*** Given entries Section Begins ***

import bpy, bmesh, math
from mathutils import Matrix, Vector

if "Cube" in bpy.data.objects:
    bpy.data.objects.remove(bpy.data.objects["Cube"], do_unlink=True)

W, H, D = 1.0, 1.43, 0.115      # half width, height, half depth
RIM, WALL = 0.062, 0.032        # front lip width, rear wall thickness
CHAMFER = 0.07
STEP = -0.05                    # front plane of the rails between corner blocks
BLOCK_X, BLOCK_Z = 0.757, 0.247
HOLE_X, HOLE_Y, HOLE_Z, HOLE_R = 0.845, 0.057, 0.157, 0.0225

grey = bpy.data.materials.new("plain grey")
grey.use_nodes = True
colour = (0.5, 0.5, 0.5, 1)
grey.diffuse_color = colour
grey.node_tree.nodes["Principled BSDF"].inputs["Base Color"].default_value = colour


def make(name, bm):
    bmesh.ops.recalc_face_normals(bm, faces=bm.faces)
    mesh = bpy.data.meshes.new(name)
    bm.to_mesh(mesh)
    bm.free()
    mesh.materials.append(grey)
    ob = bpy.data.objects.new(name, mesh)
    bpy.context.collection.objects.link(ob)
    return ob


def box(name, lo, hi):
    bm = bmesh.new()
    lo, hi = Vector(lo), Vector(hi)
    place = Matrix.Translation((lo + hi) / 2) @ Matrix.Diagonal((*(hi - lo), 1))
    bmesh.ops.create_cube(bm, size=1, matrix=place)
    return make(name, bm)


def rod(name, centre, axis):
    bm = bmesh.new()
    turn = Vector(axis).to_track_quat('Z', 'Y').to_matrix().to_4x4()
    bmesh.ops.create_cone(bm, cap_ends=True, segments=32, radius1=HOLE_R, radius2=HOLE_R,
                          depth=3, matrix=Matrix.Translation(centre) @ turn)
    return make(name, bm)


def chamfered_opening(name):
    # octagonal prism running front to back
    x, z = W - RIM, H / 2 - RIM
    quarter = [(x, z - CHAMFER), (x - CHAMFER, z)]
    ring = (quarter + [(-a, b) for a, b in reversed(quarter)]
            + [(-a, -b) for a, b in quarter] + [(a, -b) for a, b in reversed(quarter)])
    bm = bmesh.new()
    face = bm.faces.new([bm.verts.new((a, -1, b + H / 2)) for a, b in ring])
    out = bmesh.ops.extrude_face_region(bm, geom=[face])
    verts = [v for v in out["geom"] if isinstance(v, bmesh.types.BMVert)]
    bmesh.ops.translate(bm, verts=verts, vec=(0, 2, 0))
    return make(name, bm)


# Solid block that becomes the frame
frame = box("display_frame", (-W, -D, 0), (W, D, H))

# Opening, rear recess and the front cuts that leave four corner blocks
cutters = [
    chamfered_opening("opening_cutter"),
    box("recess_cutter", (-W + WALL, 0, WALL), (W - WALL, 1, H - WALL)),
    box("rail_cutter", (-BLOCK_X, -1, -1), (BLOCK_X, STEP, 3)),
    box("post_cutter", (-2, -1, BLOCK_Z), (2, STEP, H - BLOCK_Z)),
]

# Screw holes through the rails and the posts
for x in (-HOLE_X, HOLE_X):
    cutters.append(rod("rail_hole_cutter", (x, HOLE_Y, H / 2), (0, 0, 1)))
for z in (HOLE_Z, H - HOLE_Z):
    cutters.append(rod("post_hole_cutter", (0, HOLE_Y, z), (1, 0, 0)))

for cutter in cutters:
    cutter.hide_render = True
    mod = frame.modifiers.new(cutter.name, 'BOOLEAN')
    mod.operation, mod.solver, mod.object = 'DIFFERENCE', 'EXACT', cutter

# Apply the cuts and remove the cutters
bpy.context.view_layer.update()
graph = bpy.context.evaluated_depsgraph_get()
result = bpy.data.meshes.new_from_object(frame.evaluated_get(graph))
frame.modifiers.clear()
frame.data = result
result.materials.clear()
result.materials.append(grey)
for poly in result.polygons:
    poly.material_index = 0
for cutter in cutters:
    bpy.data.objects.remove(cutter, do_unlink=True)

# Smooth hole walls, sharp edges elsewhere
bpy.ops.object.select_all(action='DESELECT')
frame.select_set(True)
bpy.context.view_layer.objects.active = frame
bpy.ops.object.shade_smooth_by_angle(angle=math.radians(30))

*** Given entries Section Ends ***

Your answer must be the lines above from the one containing "H / 2), (0, 0, 1)))" to the one containing "# Apply the cuts and remove the cutters", both included, restated word for word.

## [Result of this task]
    cutters.append(rod("rail_hole_cutter", (x, HOLE_Y, H / 2), (0, 0, 1)))
for z in (HOLE_Z, H - HOLE_Z):
    cutters.append(rod("post_hole_cutter", (0, HOLE_Y, z), (1, 0, 0)))

for cutter in cutters:
    cutter.hide_render = True
    mod = frame.modifiers.new(cutter.name, 'BOOLEAN')
    mod.operation, mod.solver, mod.object = 'DIFFERENCE', 'EXACT', cutter

# Apply the cuts and remove the cutters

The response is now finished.